I see you are making the rounds, visiting Serlimar. All you have to do is help broker an agreement between Serlimar & Ecotech, so that Serlimar deliver its waste to be treated, INSTEAD OF PUSHING IT INTO THE OCEAN, OR COVERING IT WITH GRAVEL, SCARING OUR LANDSCAPE EVEN FURTHER.
Dear Minister: Without an agreement with Serlimar to treat ALL NON TOXIC, CARBON BASED garbage, Ecotech cannot continue to invest in the gasification plant. They require 100,000 tons of waste per year, they collect half. So they need Serlimar’s reasonable collaboration.
But even if there is no gasification, burying all of Aruba non-toxic waste is a good, viable and cheaper solution than to continue the current landfill.
You said you need 100 days to present us with a solution, ECOTECH is 90% there, and a viable partner.
I hope you will rise above previous disagreements, true they did not support your quest for all inclusive legislation, but if you now partner with them, you will become a national hero, the man who tackled the waste.

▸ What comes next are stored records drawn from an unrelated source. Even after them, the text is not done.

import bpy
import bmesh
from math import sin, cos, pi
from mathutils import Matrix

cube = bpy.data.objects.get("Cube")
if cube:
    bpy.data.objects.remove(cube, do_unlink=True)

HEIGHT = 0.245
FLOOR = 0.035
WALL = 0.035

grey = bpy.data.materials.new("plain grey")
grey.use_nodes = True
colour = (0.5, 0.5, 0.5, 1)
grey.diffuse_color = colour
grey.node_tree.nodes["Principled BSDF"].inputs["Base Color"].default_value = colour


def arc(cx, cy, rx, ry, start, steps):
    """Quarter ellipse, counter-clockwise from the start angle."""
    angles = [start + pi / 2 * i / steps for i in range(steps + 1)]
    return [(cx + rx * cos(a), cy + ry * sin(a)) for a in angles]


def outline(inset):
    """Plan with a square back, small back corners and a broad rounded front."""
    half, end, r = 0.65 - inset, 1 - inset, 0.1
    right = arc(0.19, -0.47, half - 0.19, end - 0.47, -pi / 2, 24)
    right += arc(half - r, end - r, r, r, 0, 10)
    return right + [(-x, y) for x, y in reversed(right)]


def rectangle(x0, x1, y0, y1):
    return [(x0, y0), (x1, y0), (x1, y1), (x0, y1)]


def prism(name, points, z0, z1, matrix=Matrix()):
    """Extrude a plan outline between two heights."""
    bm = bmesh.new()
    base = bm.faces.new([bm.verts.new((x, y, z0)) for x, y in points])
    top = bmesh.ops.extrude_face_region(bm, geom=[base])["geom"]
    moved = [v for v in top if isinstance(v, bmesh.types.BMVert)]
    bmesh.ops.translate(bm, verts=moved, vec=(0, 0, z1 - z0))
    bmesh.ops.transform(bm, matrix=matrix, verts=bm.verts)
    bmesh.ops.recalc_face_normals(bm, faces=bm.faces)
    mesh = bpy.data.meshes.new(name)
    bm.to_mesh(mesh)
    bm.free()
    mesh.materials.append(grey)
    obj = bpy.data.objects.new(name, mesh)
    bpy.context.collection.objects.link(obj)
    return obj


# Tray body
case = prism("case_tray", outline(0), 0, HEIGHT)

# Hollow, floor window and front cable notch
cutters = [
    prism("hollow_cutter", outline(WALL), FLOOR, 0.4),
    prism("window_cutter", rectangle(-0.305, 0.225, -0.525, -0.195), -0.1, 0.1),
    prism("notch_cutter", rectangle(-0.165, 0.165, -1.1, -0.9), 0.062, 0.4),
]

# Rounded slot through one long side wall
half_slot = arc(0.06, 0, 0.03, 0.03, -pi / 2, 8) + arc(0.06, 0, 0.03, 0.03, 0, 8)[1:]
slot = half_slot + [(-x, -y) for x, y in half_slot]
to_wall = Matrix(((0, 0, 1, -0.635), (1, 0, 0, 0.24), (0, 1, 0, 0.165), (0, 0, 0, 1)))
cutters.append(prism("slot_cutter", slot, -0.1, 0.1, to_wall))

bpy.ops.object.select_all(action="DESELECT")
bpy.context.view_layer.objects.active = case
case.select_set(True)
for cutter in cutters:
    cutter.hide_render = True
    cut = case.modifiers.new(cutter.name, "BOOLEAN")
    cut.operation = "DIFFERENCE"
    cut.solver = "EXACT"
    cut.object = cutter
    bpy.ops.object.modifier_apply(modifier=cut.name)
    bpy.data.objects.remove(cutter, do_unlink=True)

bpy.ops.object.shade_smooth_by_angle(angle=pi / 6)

We need a hero!
AHATA AWARDS OF EXCELLENCE
Remember? The awards were taken back by AHATA, who vowed to do a better job on the presentation. They did. It was a well-planned evening last night, with an elegant Champagne reception, with dinner in a tastefully decorated Hyatt Regency ballroom, good food, free flowing wines, beautiful people, capable emcees, and a fast and furious program. Best of all, N’Fuzion, featuring the too-handsome Ofo Escudero, with salsa, meringue, bachata and son montuno, for dessert.
De Palm Tours was a major sponsor of the festivities, giving back to the hospitality community and CMB donated the funds for two scholarships, with a commitment for next year as well.

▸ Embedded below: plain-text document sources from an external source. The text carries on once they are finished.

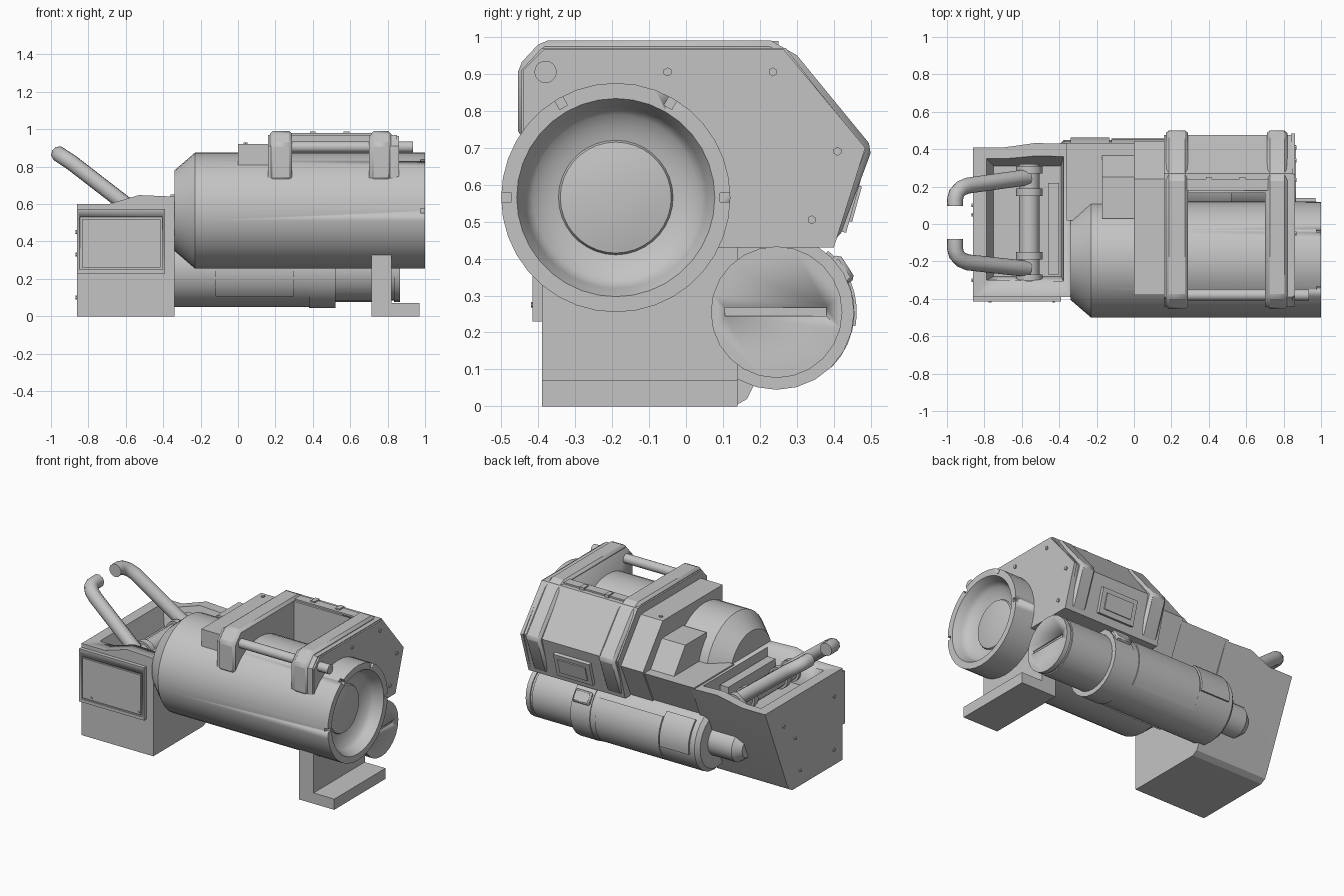
import bpy, bmesh
from math import sin, cos, pi, radians, atan2
from mathutils import Matrix, Vector

if "Cube" in bpy.data.objects:
    bpy.data.objects.remove(bpy.data.objects["Cube"])

GREY = (0.55, 0.55, 0.55, 1)
grey = bpy.data.materials.new("plain_grey")
grey.use_nodes = True
grey.diffuse_color = GREY
grey.node_tree.nodes["Principled BSDF"].inputs["Base Color"].default_value = GREY


def activate(ob):
    bpy.ops.object.select_all(action='DESELECT')
    ob.select_set(True)
    bpy.context.view_layer.objects.active = ob


def finish(name, bm):
    bmesh.ops.recalc_face_normals(bm, faces=bm.faces)
    me = bpy.data.meshes.new(name)
    bm.to_mesh(me)
    bm.free()
    me.materials.append(grey)
    ob = bpy.data.objects.new(name, me)
    bpy.context.collection.objects.link(ob)
    activate(ob)
    bpy.ops.object.shade_smooth_by_angle(angle=radians(28))
    return ob


def loft(name, rings):
    """Skin a list of closed rings and cap both ends."""
    bm = bmesh.new()
    rows = [[bm.verts.new(p) for p in ring] for ring in rings]
    n = len(rows[0])
    for a, b in zip(rows, rows[1:]):
        for i in range(n):
            bm.faces.new((a[i], a[(i + 1) % n], b[(i + 1) % n], b[i]))
    bm.faces.new(rows[0])
    bm.faces.new(rows[-1])
    return finish(name, bm)


def prism(name, profile, x0, x1):
    return loft(name, [[(x, y, z) for y, z in profile] for x in (x0, x1)])


def lathe_x(name, profile, y, z, n=32):
    return loft(name, [[(x, y + r * cos(2 * pi * i / n), z + r * sin(2 * pi * i / n))
                        for i in range(n)] for x, r in profile])


def box(name, lo, hi, tilt=0):
    """Box between two corners, tilted about x through its centre."""
    lo, hi = Vector(lo), Vector(hi)
    bm = bmesh.new()
    bmesh.ops.create_cube(bm, size=1, matrix=Matrix.Translation((lo + hi) / 2)
                          @ Matrix.Rotation(tilt, 4, 'X') @ Matrix.Diagonal((*(hi - lo), 1)))
    return finish(name, bm)


def rod(name, a, b, r, n=20):
    a, b = Vector(a), Vector(b)
    bm = bmesh.new()
    turn = (b - a).to_track_quat('Z', 'Y').to_matrix().to_4x4()
    bmesh.ops.create_cone(bm, cap_ends=True, segments=n, radius1=r, radius2=r,
                          depth=(b - a).length, matrix=Matrix.Translation((a + b) / 2) @ turn)
    return finish(name, bm)


def cut(ob, cutter):
    cutter.hide_render = True
    m = ob.modifiers.new("cut", 'BOOLEAN')
    m.operation, m.object, m.solver = 'DIFFERENCE', cutter, 'EXACT'
    activate(ob)
    bpy.ops.object.modifier_apply(modifier=m.name)
    bpy.data.objects.remove(cutter)


def bevel(ob, width):
    m = ob.modifiers.new("bevel", 'BEVEL')
    m.width, m.segments, m.limit_method = width, 1, 'ANGLE'


# Main barrel with a dished end
BY, BZ = -0.19, 0.565
barrel = lathe_x("barrel", [(-.34, .215), (-.23, .31), (1, .31), (1, .268), (.955, .245),
                            (.94, .24), (.925, .225), (.91, .2), (.90, .175), (.895, .155),
                            (.905, .15), (.915, .1), (.92, .04)], BY, BZ, 36)
for deg in (0, 60, 120, 180):
    a = radians(deg)
    y, z = BY + .298 * cos(a), BZ + .298 * sin(a)
    cut(barrel, box("notch", (.975, y - .016, z - .012), (1.02, y + .016, z + .012), a))

# End box: back wall slopes, top rises towards the barrel
def box_ring(x, top):
    return [(x, -.39, 0), (x, .13, 0), (x, .165, .02), (x, .185, .06),
            (x, .13 + .467 * top, top), (x, -.39, top)]


end_box = loft("end_box", [box_ring(-.86, .6), box_ring(-.69, .6),
                           box_ring(-.53, .648), box_ring(-.34, .64)])
cut(end_box, loft("well_cutter", [
    [(-.75, -.28, .47), (-.39, -.28, .47), (-.39, .31, .47), (-.75, .31, .47)],
    [(-.81, -.31, .67), (-.375, -.31, .67), (-.375, .37, .67), (-.81, .37, .67)]]))
panel = box("front_panel", (-.86, -.415, .23), (-.39, -.385, .575))
cut(panel, box("panel_cutter", (-.845, -.45, .25), (-.405, -.405, .53)))
box("front_panel_door", (-.835, -.415, .26), (-.415, -.395, .52))
for x in (-.77, -.43):
    rod("panel_screw", (x, -.42, .275), (x, -.40, .275), .008, 6)
for y, z in ((-.3, .1), (-.3, .45), (.05, .1), (.1, .33), (.22, .45)):
    rod("box_screw", (-.868, y, z), (-.85, y, z), .011, 6)

# Roller and stop plate in the well
rod("roller", (-.56, -.3, .545), (-.56, .32, .545), .055)
for y in (-.29, -.17, .17, .29):
    rod("roller_collar", (-.56, y - .02, .545), (-.56, y + .02, .545), .07)
box("stop_plate", (-.46, -.27, .46), (-.40, .22, .60))

# Pair of bent handles
for name, s, y0, y1, y2 in (("back_handle", 1, .25, .19, .095), ("front_handle", -1, -.24, -.19, -.08)):
    cu = bpy.data.curves.new(name, 'CURVE')
    cu.dimensions = '3D'
    cu.bevel_depth, cu.bevel_resolution, cu.use_fill_caps = .043, 3, True
    path = [(-.57, y0, .575), (-.89, y1 + .015 * s, .822), (-.925, y1, .845),
            (-.948, y1 - .025 * s, .86), (-.956, y1 - .055 * s, .866), (-.956, y2, .866)]
    sp = cu.splines.new('POLY')
    sp.points.add(len(path) - 1)
    for p, co in zip(sp.points, path):
        p.co = (*co, 1)
    ob = bpy.data.objects.new(name, cu)
    bpy.context.collection.objects.link(ob)
    cu.materials.append(grey)
    activate(ob)
    bpy.ops.object.convert(target='MESH')
    bpy.ops.object.shade_smooth_by_angle(angle=radians(40))

# Rear frame linking the box to the housing
prism("rear_frame", [(.02, .35), (.29, .35), (.433, .65), (.02, .65)], -.36, .17)
prism("frame_wedge", [(.03, .6), (.03, .81), (.25, .81), (.37, .645), (.37, .6)], -.17, .02)
prism("shoulder_block", [(-.38, .79), (-.38, .92), (.24, .92), (.445, .66), (.34, .43),
                         (0, .43), (-.1, .6)], 0, .17)
rod("shoulder_bolt", (.04, .2, .91), (.04, .2, .928), .012, 6)

# Faceted housing over the barrel, open at the top and front
housing = prism("housing", [(-.445, .74), (-.445, .91), (-.39, .97), (.27, .97), (.475, .70),
                            (.40, .43), (0, .43), (-.19, .6)], .16, .85)
cut(housing, box("opening_cutter", (.285, -.6, .4), (.70, .165, 1.1)))
for x0, x1 in ((.17, .29), (.71, .82)):
    rib = prism("housing_rib", [(-.455, .73), (-.455, .92), (-.39, .99), (.23, .99), (.30, .95),
                                (.505, .70), (.42, .47), (.385, .43), (0, .43), (-.19, .6)], x0, x1)
    bevel(rib, .016)
prism("end_plate", [(-.44, .74), (-.44, .91), (-.385, .965), (.265, .965), (.485, .70),
                    (.40, .43), (0, .43), (-.19, .6)], .84, .86)
for y, z in ((-.05, .905), (.235, .905), (.41, .69), (.34, .505)):
    rod("hex_bolt", (.85, y, z), (.868, y, z), .012, 6)

# Housing trim: top strip with clips, back plates
box("top_strip", (.28, .18, .96), (.72, .24, .98))
for x in (.40, .58):
    box("strip_clip", (x - .015, .2, .97), (x + .015, .25, .988))
lean = atan2(-.075, .27)
box("lower_back_plate", (.37, .43, .47), (.63, .455, .63), lean)
box("lower_back_inset", (.40, .44, .5), (.60, .463, .6), lean)

# Crossbar between the ribs
rod("crossbar", (.27, -.38, .905), (.935, -.38, .905), .03)

# Lower cylinder with stub, collar band and slotted cap
PY, PZ = .245, .255
lower = lathe_x("lower_cylinder", [(-.62, .06), (-.57, .1), (-.4, .1), (-.4, .18), (-.375, .205),
                                   (.38, .205), (.38, .21), (.52, .21), (.52, .178), (.82, .178),
                                   (.82, .17), (.835, .17), (.835, .178), (.865, .178)], PY, PZ, 24)
cut(lower, box("slot_cutter", (.85, .105, .244), (.9, .38, .268)))


def patch(name, x0, x1, start, end, r):
    rings = []
    for i in range(9):
        a = radians(start + (end - start) * i / 8)
        rings.append([(x, PY + q * cos(a), PZ + q * sin(a))
                      for x, q in ((x0, .19), (x1, .19), (x1, r), (x0, r))])
    loft(name, rings)


patch("front_cover", -.12, .30, 180, 225, .212)
patch("back_cover", -.12, .34, -45, 40, .211)
patch("back_pad", -.34, -.13, -10, 50, .217)
tilt = radians(33)
y, z = PY + .207 * cos(tilt), PZ + .207 * sin(tilt)
latch = box("latch", (.39, y - .022, z - .04), (.51, y + .022, z + .04), tilt)
bevel(latch, .01)

# Foot bracket under the barrel
box("bracket_wall", (.715, -.39, 0), (.82, .14, .45))
box("bracket_foot", (.715, -.39, 0), (.97, .14, .07))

The foreplay leading to the event was orchestrated by legendary Vanessa, from AHATA, with cute video clips published on social media introducing the 36 nominees in five categories. That was well done too.
Our new MinTour graced the event with his presence. He said he couldn’t stay away, he had to attend. Of course. I gave him my card and he apologized his aren’t done yet. Apparently he inherited the office of Richard Arends, who left it in good shape and was kind to the incoming team, in glaring contrast to MOST other outgoing ministers who shredded all paperwork and emptied their spaces, carting away computers, chairs and printers. Literally cleaning up. MinTour brought his home printer to work, during that first week of transition. We agreed we will continue to talk and I told him about my 100 honeymoon days with him; he promised to make me happy for the next four years.
Back to the party. We had a wonderful time dancing and socializing.
#nowomen = There were no women finalists, five men won, in five categories, Employee of the Year, Supervisor of the Year, Manager of the Year, Young Tourism Professional of the Year, and LifeTime Achievement Award – #nowomen, though they represented 31% of the nominees. They did not shine?! Incidentally, the judges’ panel of three, included one woman, 33%.
#lowoncontent #rushed = We would have loved to see the full version of the nomination video of the five winners so that we understand why they won, and what makes them a role model. Please show some video next year, and add the nominee/winner’s resort and position to slides.
Otherwise, don’t change a thing, Good job